- Task requirements
Only the number is wanted: how many lines in the data contain "hull"?

╭─ Supplied information

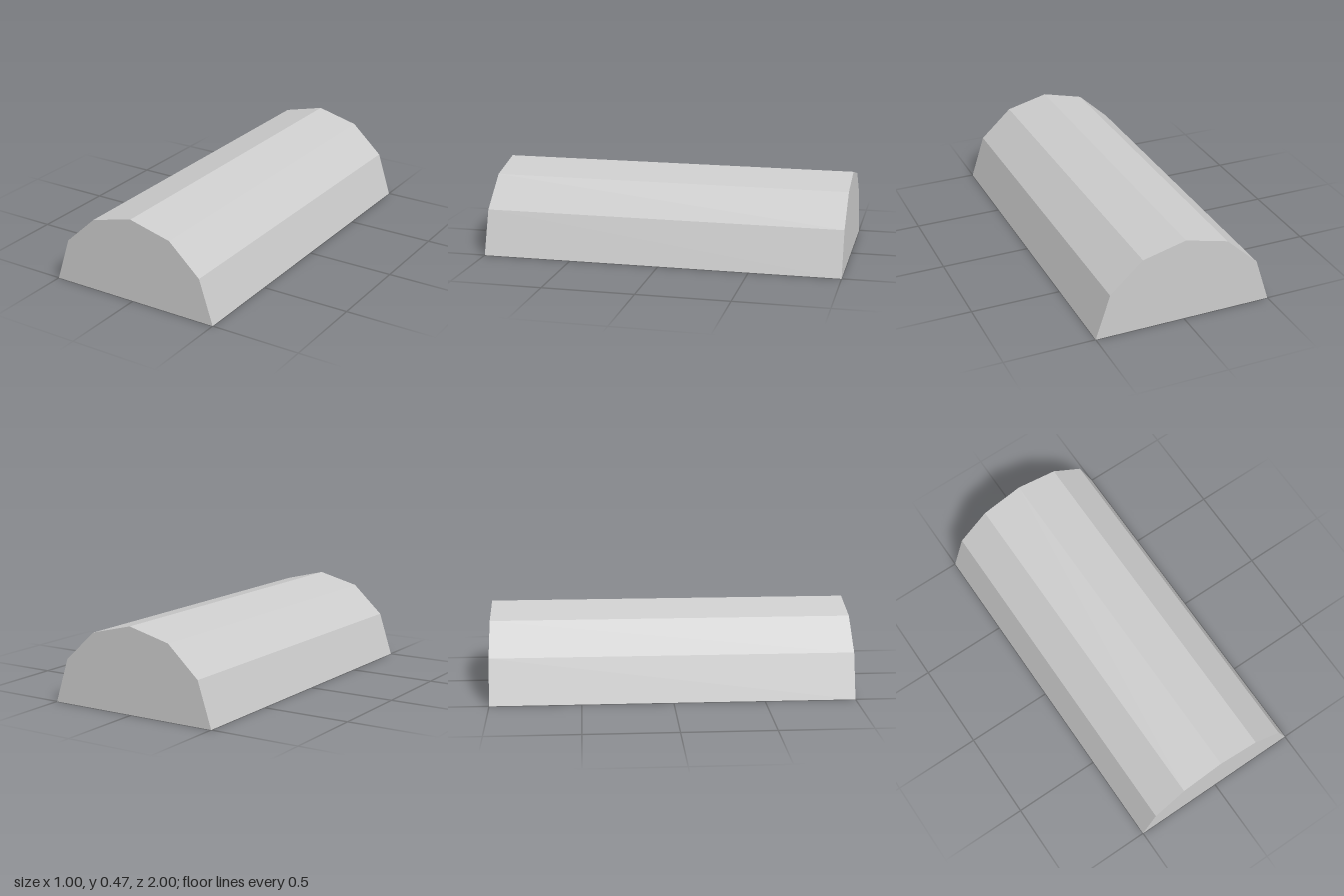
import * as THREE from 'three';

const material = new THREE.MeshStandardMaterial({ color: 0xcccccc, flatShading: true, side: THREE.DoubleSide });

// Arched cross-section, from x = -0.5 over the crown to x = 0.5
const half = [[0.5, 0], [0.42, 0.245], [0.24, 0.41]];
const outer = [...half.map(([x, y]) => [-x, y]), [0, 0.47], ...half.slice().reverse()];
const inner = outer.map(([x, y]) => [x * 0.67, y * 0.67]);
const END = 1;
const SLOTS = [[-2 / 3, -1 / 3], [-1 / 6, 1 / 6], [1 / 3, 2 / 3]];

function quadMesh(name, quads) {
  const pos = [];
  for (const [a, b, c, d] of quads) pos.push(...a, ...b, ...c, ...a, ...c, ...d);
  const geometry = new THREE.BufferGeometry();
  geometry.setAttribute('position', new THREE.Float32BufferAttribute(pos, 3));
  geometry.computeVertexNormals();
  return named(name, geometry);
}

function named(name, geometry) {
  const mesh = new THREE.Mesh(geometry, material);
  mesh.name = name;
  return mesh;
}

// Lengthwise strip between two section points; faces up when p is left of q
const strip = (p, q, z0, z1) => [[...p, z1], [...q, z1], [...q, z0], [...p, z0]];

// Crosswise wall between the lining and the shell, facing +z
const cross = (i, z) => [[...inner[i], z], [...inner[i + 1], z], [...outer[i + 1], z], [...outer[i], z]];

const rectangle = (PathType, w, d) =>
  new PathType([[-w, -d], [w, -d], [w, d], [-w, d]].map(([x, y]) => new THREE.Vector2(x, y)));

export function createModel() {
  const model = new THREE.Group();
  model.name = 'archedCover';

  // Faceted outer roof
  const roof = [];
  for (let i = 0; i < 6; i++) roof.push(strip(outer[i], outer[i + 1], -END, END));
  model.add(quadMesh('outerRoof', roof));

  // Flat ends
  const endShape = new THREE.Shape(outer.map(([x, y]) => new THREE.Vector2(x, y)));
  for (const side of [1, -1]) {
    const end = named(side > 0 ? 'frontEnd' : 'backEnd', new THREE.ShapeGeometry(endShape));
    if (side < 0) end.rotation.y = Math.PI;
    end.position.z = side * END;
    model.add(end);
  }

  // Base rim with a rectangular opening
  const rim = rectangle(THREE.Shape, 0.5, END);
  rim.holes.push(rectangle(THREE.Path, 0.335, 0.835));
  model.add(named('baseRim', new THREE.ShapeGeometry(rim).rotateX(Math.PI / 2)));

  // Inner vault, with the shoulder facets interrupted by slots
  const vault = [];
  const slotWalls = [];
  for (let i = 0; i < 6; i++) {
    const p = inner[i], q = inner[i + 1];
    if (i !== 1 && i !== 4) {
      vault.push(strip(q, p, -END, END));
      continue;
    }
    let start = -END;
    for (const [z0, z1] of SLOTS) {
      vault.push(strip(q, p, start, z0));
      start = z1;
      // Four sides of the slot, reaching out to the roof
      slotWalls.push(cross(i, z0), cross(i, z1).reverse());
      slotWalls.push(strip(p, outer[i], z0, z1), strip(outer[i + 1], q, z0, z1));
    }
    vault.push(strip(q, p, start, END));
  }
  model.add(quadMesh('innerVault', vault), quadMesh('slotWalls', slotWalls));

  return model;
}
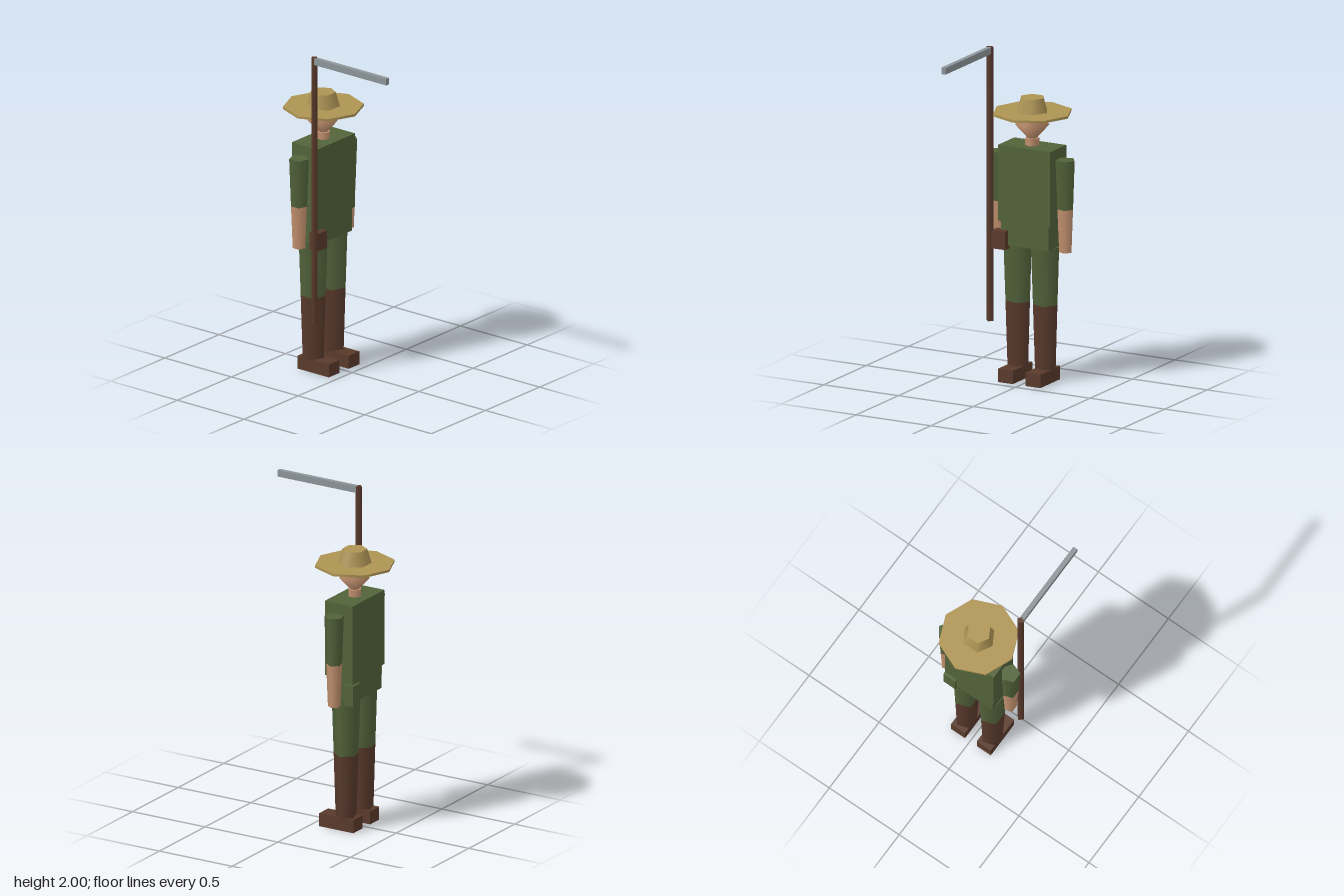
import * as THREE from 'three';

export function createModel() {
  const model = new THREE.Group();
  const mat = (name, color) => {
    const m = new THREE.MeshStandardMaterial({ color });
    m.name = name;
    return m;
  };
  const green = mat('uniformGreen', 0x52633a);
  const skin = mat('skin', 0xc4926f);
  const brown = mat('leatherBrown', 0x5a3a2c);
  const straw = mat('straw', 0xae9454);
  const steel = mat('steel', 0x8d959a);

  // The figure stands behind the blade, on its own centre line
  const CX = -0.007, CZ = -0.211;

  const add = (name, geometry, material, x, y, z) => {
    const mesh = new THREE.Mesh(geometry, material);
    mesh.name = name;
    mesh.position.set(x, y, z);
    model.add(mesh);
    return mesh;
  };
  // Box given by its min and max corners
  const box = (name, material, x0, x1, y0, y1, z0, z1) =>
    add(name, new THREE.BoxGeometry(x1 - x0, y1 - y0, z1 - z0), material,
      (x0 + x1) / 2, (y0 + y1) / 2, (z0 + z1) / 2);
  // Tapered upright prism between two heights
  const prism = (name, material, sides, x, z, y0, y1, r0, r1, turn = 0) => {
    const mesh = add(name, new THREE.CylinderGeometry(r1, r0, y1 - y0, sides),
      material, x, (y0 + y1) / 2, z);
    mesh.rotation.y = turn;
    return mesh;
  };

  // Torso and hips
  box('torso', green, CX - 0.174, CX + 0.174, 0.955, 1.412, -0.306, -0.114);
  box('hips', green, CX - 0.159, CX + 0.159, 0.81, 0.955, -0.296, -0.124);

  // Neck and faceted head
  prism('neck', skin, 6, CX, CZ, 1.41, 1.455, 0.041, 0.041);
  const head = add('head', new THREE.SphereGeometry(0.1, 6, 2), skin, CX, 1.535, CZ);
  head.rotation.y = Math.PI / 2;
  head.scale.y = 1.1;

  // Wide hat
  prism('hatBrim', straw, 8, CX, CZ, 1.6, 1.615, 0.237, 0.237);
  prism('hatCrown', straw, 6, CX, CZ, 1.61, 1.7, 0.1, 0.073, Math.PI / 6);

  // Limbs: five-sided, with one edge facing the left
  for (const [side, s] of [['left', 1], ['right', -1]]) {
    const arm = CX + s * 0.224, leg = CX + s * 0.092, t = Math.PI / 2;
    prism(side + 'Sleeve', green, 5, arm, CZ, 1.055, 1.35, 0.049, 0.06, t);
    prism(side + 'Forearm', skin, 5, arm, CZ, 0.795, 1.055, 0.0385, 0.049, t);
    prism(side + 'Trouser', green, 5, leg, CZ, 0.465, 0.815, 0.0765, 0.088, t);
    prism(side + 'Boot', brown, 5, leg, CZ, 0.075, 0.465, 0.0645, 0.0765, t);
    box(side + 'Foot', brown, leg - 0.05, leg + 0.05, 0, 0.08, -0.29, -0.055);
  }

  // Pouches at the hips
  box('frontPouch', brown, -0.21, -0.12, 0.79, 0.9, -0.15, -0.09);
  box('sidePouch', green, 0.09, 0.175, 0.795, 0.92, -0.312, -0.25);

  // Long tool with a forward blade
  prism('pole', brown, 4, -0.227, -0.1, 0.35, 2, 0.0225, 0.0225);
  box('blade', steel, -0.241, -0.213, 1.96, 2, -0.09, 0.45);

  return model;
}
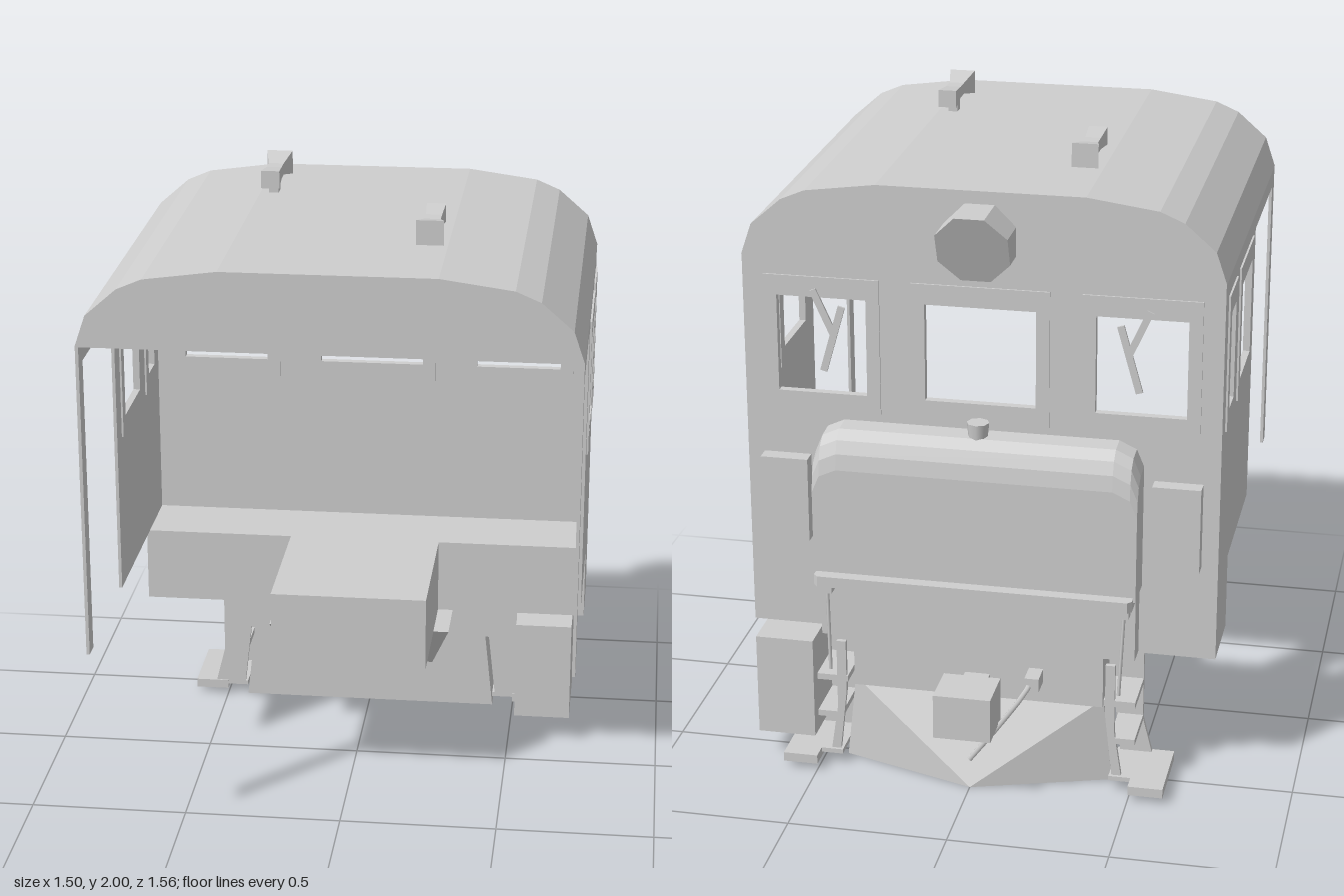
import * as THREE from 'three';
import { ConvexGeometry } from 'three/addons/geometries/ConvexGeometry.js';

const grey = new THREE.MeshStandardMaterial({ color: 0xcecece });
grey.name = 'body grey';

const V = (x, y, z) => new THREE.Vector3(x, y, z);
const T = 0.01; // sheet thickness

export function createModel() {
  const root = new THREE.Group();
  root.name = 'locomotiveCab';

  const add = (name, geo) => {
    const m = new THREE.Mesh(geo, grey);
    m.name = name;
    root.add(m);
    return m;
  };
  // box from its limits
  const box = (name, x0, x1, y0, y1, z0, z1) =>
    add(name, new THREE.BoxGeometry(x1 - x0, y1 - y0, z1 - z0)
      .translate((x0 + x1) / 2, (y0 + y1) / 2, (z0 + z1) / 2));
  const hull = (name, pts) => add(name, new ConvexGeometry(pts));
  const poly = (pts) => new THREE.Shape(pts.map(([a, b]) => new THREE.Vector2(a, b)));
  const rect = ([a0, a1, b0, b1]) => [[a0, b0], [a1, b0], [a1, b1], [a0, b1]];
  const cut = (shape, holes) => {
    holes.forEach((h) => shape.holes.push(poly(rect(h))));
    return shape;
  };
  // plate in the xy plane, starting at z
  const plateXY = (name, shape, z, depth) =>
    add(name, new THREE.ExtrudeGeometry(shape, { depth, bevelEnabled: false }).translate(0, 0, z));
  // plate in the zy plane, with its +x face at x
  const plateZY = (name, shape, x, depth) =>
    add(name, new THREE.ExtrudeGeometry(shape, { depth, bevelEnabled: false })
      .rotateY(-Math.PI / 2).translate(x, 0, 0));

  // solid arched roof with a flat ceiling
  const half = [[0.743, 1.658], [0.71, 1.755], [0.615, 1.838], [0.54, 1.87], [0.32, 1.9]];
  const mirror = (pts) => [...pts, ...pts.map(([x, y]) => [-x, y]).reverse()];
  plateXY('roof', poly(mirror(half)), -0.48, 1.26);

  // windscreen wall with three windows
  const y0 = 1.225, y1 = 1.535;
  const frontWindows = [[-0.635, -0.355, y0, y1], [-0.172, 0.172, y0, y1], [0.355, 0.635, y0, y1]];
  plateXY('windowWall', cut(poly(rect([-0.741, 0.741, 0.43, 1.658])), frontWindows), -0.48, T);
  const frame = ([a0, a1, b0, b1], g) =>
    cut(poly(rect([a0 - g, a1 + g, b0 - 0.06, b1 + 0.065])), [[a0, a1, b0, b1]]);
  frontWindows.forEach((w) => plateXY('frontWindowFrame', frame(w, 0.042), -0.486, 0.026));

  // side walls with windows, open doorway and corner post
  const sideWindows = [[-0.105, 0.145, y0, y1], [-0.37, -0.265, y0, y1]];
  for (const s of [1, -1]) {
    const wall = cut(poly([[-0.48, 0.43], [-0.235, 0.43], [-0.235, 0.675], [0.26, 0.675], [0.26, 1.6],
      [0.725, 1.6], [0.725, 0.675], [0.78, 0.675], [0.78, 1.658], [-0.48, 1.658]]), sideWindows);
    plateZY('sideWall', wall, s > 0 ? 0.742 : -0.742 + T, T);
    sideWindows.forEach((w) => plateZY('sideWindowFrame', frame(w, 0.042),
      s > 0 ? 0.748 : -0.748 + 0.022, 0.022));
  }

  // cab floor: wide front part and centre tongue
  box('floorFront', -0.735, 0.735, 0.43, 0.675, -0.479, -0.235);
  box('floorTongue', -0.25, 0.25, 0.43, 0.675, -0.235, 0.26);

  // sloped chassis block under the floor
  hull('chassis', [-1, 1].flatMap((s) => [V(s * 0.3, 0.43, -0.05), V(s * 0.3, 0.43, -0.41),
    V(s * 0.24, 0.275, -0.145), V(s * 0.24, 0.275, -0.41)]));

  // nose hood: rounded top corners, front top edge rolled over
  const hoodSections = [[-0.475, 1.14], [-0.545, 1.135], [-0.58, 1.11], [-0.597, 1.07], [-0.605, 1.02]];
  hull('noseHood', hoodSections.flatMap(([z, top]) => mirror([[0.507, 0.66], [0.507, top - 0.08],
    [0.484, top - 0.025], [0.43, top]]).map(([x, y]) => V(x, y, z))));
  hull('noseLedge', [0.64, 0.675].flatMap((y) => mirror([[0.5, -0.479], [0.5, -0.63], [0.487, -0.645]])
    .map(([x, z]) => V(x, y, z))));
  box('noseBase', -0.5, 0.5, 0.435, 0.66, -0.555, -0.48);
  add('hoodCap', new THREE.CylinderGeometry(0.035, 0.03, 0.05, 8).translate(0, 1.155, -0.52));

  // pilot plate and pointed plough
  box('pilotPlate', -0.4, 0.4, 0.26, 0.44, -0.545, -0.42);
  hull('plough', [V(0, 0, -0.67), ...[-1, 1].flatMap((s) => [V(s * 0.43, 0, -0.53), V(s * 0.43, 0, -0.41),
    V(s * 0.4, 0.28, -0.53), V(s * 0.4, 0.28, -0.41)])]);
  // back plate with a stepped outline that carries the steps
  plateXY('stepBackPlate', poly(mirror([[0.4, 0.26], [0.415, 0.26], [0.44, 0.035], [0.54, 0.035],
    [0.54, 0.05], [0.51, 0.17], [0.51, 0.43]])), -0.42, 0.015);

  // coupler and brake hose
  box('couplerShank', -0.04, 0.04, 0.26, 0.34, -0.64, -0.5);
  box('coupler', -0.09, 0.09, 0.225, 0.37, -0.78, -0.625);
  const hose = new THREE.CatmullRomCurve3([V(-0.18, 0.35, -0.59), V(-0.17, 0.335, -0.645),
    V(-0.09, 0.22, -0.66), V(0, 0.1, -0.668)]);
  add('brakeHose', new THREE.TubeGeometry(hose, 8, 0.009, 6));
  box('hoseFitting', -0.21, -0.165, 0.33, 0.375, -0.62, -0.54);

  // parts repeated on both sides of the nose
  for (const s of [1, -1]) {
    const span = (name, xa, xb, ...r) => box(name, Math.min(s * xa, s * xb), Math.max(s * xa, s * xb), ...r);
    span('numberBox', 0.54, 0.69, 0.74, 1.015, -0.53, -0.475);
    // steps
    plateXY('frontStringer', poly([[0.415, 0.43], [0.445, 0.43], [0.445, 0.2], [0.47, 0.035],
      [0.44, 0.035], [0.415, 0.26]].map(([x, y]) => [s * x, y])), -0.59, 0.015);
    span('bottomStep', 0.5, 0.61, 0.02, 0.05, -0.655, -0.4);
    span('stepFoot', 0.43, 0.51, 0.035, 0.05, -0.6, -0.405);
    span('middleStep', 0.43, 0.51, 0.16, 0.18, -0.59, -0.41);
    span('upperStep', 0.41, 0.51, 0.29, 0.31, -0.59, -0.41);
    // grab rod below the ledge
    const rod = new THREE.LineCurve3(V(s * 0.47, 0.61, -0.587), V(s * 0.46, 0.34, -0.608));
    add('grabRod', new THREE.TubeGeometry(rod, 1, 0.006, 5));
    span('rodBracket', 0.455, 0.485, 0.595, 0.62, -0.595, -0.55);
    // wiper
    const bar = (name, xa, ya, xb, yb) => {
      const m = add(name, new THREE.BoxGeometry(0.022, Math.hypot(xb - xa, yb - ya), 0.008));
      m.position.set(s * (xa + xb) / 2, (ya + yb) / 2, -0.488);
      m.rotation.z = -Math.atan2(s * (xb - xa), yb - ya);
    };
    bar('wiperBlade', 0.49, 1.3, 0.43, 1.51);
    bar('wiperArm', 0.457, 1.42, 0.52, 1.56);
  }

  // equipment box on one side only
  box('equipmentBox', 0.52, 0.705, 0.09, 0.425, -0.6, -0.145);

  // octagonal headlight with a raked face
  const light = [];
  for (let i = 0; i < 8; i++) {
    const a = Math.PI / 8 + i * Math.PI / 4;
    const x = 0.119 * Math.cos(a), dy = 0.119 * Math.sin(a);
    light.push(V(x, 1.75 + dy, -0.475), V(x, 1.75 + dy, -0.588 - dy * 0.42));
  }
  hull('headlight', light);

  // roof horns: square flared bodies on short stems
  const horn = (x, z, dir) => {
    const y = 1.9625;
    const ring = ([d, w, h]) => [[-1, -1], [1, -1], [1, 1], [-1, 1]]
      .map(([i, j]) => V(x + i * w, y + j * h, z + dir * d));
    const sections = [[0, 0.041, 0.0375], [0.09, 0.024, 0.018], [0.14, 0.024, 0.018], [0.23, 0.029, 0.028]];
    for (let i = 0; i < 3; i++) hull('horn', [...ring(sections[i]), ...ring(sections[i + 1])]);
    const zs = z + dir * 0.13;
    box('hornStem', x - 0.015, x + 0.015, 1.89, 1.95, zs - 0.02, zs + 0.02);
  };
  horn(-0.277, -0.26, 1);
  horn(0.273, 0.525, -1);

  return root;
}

╰─

- Exercise solution
7